_Directions_. Return the entries below in their exact form, leaving the pictures out.

_Input for this task_.
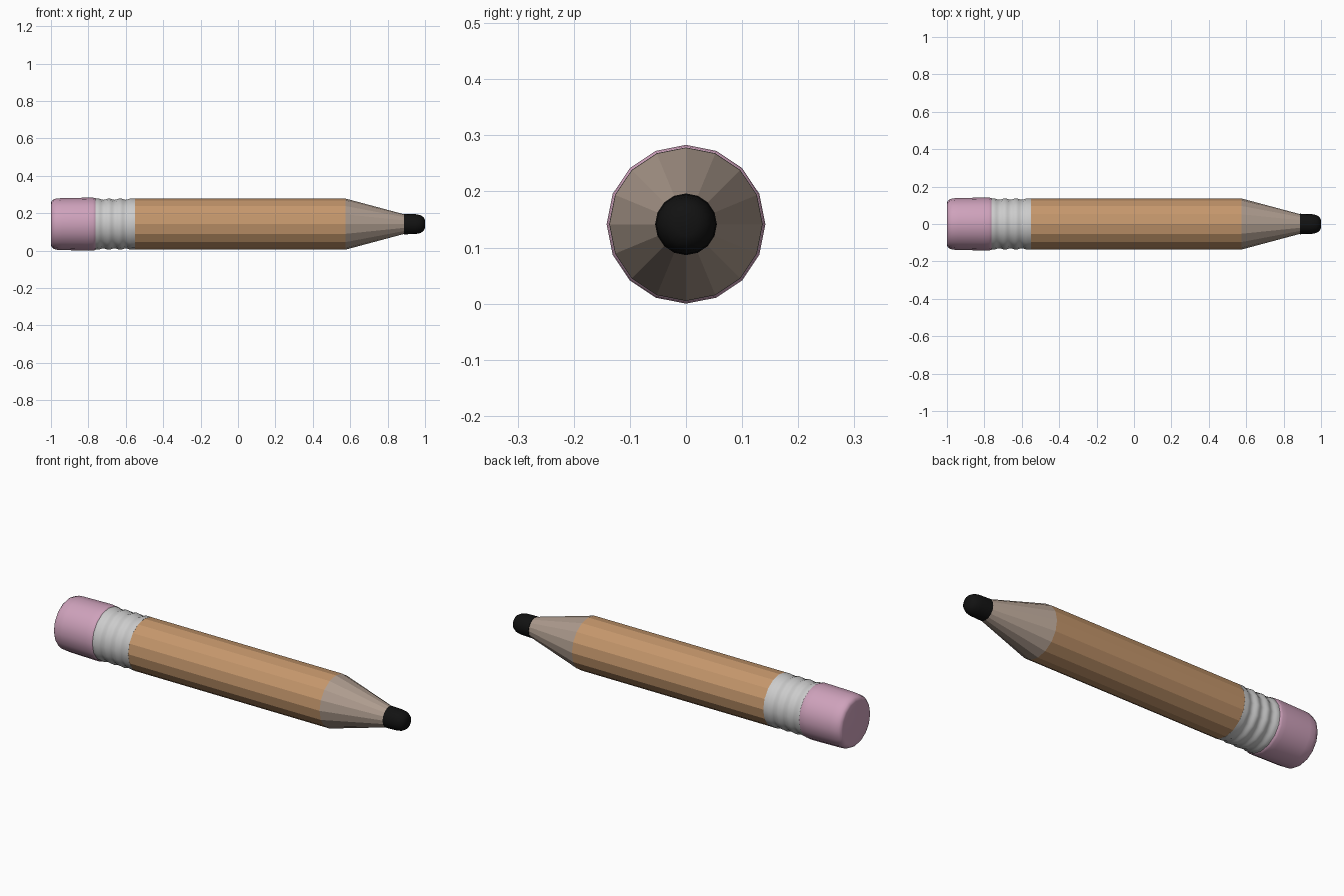
import bpy, bmesh, math

if "Cube" in bpy.data.objects:
    bpy.data.objects.remove(bpy.data.objects["Cube"])

SIDES = 16
AXIS_Z = 0.1415


def lathe(name, profile, color=None, smooth=False):
    """Revolve (x, radius) points around the pencil axis, capping both ends."""
    bm = bmesh.new()
    rings = []
    for x, r in profile:
        rings.append([bm.verts.new((x,
                                    r * math.sin(2 * math.pi * i / SIDES),
                                    AXIS_Z + r * math.cos(2 * math.pi * i / SIDES)))
                      for i in range(SIDES)])
    for a, b in zip(rings, rings[1:]):
        for i in range(SIDES):
            j = (i + 1) % SIDES
            bm.faces.new((a[i], a[j], b[j], b[i]))
    bm.faces.new(rings[0])
    bm.faces.new(rings[-1])
    bmesh.ops.recalc_face_normals(bm, faces=bm.faces)
    mesh = bpy.data.meshes.new(name)
    bm.to_mesh(mesh)
    bm.free()
    obj = bpy.data.objects.new(name, mesh)
    bpy.context.collection.objects.link(obj)
    if color:
        mat = bpy.data.materials.new(name + "_colour")
        mat.diffuse_color = (*color, 1)
        mat.use_nodes = True
        mat.node_tree.nodes["Principled BSDF"].inputs["Base Color"].default_value = mat.diffuse_color
        mesh.materials.append(mat)
    if smooth:
        bpy.ops.object.select_all(action='DESELECT')
        obj.select_set(True)
        bpy.context.view_layer.objects.active = obj
        bpy.ops.object.shade_smooth_by_angle(angle=math.radians(50))
    return obj


# Faceted wooden barrel and sharpened cone
lathe("barrel", [(-0.55, 0.1365), (0.575, 0.1365)], (0.56, 0.31, 0.15))
lathe("sharpened_wood", [(0.575, 0.1365), (0.89, 0.052)], (0.42, 0.33, 0.27))

# Blunt graphite tip
lathe("graphite_tip", [(0.888, 0.055), (0.95, 0.053), (0.975, 0.048),
                       (0.992, 0.037), (1.0, 0.020)], (0.006, 0.006, 0.006), True)

# Metal ferrule with repeated ribs
ribs, steps, start, end = 3, 8, -0.75, -0.57
ferrule = [(-0.765, 0.136)]
for k in range(ribs * steps + 1):
    t = k / (ribs * steps)
    ferrule.append((start + (end - start) * t,
                    0.1335 + 0.0035 * math.cos(2 * math.pi * ribs * t)))
ferrule.append((-0.55, 0.137))
lathe("ferrule", ferrule, (0.58, 0.58, 0.58), True)

# Rounded eraser
lathe("eraser", [(-1.0, 0.112), (-0.997, 0.122), (-0.988, 0.131), (-0.970, 0.137),
                 (-0.94, 0.139), (-0.80, 0.1415), (-0.775, 0.1415),
                 (-0.763, 0.139), (-0.758, 0.133)], (0.62, 0.36, 0.50), True)
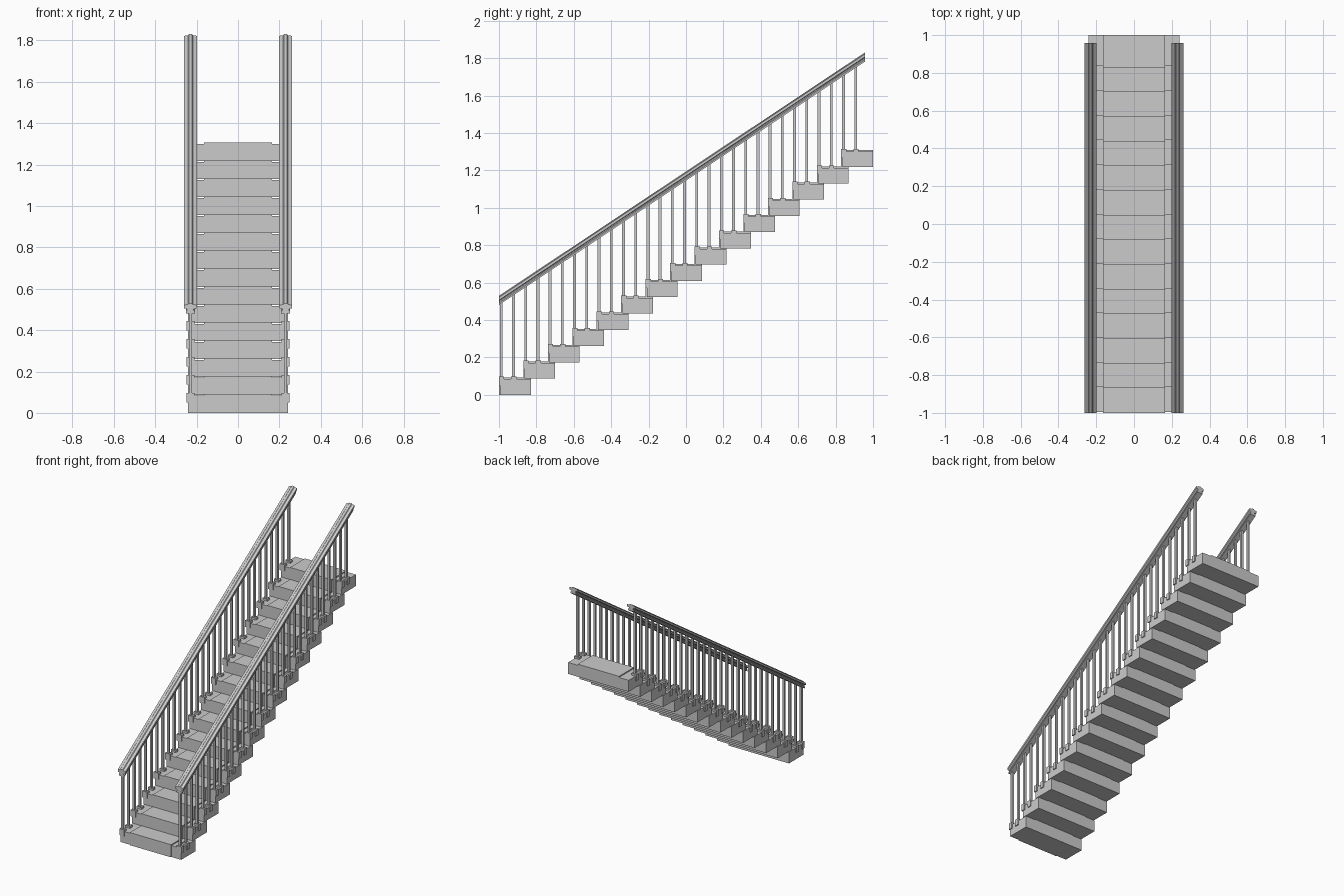
import bpy, bmesh

if "Cube" in bpy.data.objects:
    bpy.data.objects.remove(bpy.data.objects["Cube"])

N = 15
RUN, RISE = 0.1307, 0.0869
SLOPE = RISE / RUN


def make(name, verts, faces):
    me = bpy.data.meshes.new(name)
    me.from_pydata(verts, [], faces)
    bm = bmesh.new()
    bm.from_mesh(me)
    bmesh.ops.recalc_face_normals(bm, faces=bm.faces)
    bm.to_mesh(me)
    bm.free()
    ob = bpy.data.objects.new(name, me)
    bpy.context.collection.objects.link(ob)
    return ob


def box(name, x0, x1, y0, y1, z0, z1, shear=0):
    # shear lifts the back top edge so a post can meet the sloped rail
    v = [(x, y, z + (shear * (y - y0) if z == z1 else 0))
         for x in (x0, x1) for y in (y0, y1) for z in (z0, z1)]
    f = [(0, 1, 3, 2), (4, 6, 7, 5), (0, 4, 5, 1), (2, 3, 7, 6), (0, 2, 6, 4), (1, 5, 7, 3)]
    return make(name, v, f)


def rail_z(y):
    # underside of the handrail
    return 0.48 + SLOPE * (y + 1)


# steps with a slightly raised runner over tread and riser
for i in range(N):
    y, z = -1 + i * RUN, i * RISE
    box(f"step_{i}", -0.242, 0.242, y + 0.006, y + 0.17, z, z + 0.083)
    box(f"runner_{i}", -0.165, 0.165, y, y + 0.17, z, z + 0.091)

for side, s in (("left", -1), ("right", 1)):
    # balusters, two per step, each with a bracket gripping the tread edge
    for k in range(2 * N):
        y = -0.988 + k * RUN / 2
        z = (k // 2) * RISE
        xa, xb = sorted((s * 0.210, s * 0.249))
        box(f"{side}_bracket_{k}", xa, xb, y - 0.012, y + 0.016, z + 0.05, z + 0.097)
        xa, xb = sorted((s * 0.222, s * 0.237))
        box(f"{side}_baluster_{k}", xa, xb, y - 0.0075, y + 0.0075, z + 0.09,
            rail_z(y) + 0.008, SLOPE)

    # handrail: moulded profile swept up the slope with plumb-cut ends
    half = [(0.022, 0), (0.022, 0.010), (0.016, 0.016), (0.016, 0.022),
            (0.031, 0.026), (0.031, 0.041), (0.012, 0.044), (0.008, 0.049)]
    prof = half + [(-a, b) for a, b in reversed(half)]
    n = len(prof)
    verts = [(s * 0.23 + a, y, rail_z(y) + b) for y in (-1, 0.957) for a, b in prof]
    faces = [(j, (j + 1) % n, n + (j + 1) % n, n + j) for j in range(n)]
    faces += [tuple(range(n)), tuple(range(n, 2 * n))]
    make(f"{side}_handrail", verts, faces)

_Exercise answer_.
import bpy, bmesh, math

if "Cube" in bpy.data.objects:
    bpy.data.objects.remove(bpy.data.objects["Cube"])

SIDES = 16
AXIS_Z = 0.1415


def lathe(name, profile, color=None, smooth=False):
    """Revolve (x, radius) points around the pencil axis, capping both ends."""
    bm = bmesh.new()
    rings = []
    for x, r in profile:
        rings.append([bm.verts.new((x,
                                    r * math.sin(2 * math.pi * i / SIDES),
                                    AXIS_Z + r * math.cos(2 * math.pi * i / SIDES)))
                      for i in range(SIDES)])
    for a, b in zip(rings, rings[1:]):
        for i in range(SIDES):
            j = (i + 1) % SIDES
            bm.faces.new((a[i], a[j], b[j], b[i]))
    bm.faces.new(rings[0])
    bm.faces.new(rings[-1])
    bmesh.ops.recalc_face_normals(bm, faces=bm.faces)
    mesh = bpy.data.meshes.new(name)
    bm.to_mesh(mesh)
    bm.free()
    obj = bpy.data.objects.new(name, mesh)
    bpy.context.collection.objects.link(obj)
    if color:
        mat = bpy.data.materials.new(name + "_colour")
        mat.diffuse_color = (*color, 1)
        mat.use_nodes = True
        mat.node_tree.nodes["Principled BSDF"].inputs["Base Color"].default_value = mat.diffuse_color
        mesh.materials.append(mat)
    if smooth:
        bpy.ops.object.select_all(action='DESELECT')
        obj.select_set(True)
        bpy.context.view_layer.objects.active = obj
        bpy.ops.object.shade_smooth_by_angle(angle=math.radians(50))
    return obj


# Faceted wooden barrel and sharpened cone
lathe("barrel", [(-0.55, 0.1365), (0.575, 0.1365)], (0.56, 0.31, 0.15))
lathe("sharpened_wood", [(0.575, 0.1365), (0.89, 0.052)], (0.42, 0.33, 0.27))

# Blunt graphite tip
lathe("graphite_tip", [(0.888, 0.055), (0.95, 0.053), (0.975, 0.048),
                       (0.992, 0.037), (1.0, 0.020)], (0.006, 0.006, 0.006), True)

# Metal ferrule with repeated ribs
ribs, steps, start, end = 3, 8, -0.75, -0.57
ferrule = [(-0.765, 0.136)]
for k in range(ribs * steps + 1):
    t = k / (ribs * steps)
    ferrule.append((start + (end - start) * t,
                    0.1335 + 0.0035 * math.cos(2 * math.pi * ribs * t)))
ferrule.append((-0.55, 0.137))
lathe("ferrule", ferrule, (0.58, 0.58, 0.58), True)

# Rounded eraser
lathe("eraser", [(-1.0, 0.112), (-0.997, 0.122), (-0.988, 0.131), (-0.970, 0.137),
                 (-0.94, 0.139), (-0.80, 0.1415), (-0.775, 0.1415),
                 (-0.763, 0.139), (-0.758, 0.133)], (0.62, 0.36, 0.50), True)
import bpy, bmesh

if "Cube" in bpy.data.objects:
    bpy.data.objects.remove(bpy.data.objects["Cube"])

N = 15
RUN, RISE = 0.1307, 0.0869
SLOPE = RISE / RUN


def make(name, verts, faces):
    me = bpy.data.meshes.new(name)
    me.from_pydata(verts, [], faces)
    bm = bmesh.new()
    bm.from_mesh(me)
    bmesh.ops.recalc_face_normals(bm, faces=bm.faces)
    bm.to_mesh(me)
    bm.free()
    ob = bpy.data.objects.new(name, me)
    bpy.context.collection.objects.link(ob)
    return ob


def box(name, x0, x1, y0, y1, z0, z1, shear=0):
    # shear lifts the back top edge so a post can meet the sloped rail
    v = [(x, y, z + (shear * (y - y0) if z == z1 else 0))
         for x in (x0, x1) for y in (y0, y1) for z in (z0, z1)]
    f = [(0, 1, 3, 2), (4, 6, 7, 5), (0, 4, 5, 1), (2, 3, 7, 6), (0, 2, 6, 4), (1, 5, 7, 3)]
    return make(name, v, f)


def rail_z(y):
    # underside of the handrail
    return 0.48 + SLOPE * (y + 1)


# steps with a slightly raised runner over tread and riser
for i in range(N):
    y, z = -1 + i * RUN, i * RISE
    box(f"step_{i}", -0.242, 0.242, y + 0.006, y + 0.17, z, z + 0.083)
    box(f"runner_{i}", -0.165, 0.165, y, y + 0.17, z, z + 0.091)

for side, s in (("left", -1), ("right", 1)):
    # balusters, two per step, each with a bracket gripping the tread edge
    for k in range(2 * N):
        y = -0.988 + k * RUN / 2
        z = (k // 2) * RISE
        xa, xb = sorted((s * 0.210, s * 0.249))
        box(f"{side}_bracket_{k}", xa, xb, y - 0.012, y + 0.016, z + 0.05, z + 0.097)
        xa, xb = sorted((s * 0.222, s * 0.237))
        box(f"{side}_baluster_{k}", xa, xb, y - 0.0075, y + 0.0075, z + 0.09,
            rail_z(y) + 0.008, SLOPE)

    # handrail: moulded profile swept up the slope with plumb-cut ends
    half = [(0.022, 0), (0.022, 0.010), (0.016, 0.016), (0.016, 0.022),
            (0.031, 0.026), (0.031, 0.041), (0.012, 0.044), (0.008, 0.049)]
    prof = half + [(-a, b) for a, b in reversed(half)]
    n = len(prof)
    verts = [(s * 0.23 + a, y, rail_z(y) + b) for y in (-1, 0.957) for a, b in prof]
    faces = [(j, (j + 1) % n, n + (j + 1) % n, n + j) for j in range(n)]
    faces += [tuple(range(n)), tuple(range(n, 2 * n))]
    make(f"{side}_handrail", verts, faces)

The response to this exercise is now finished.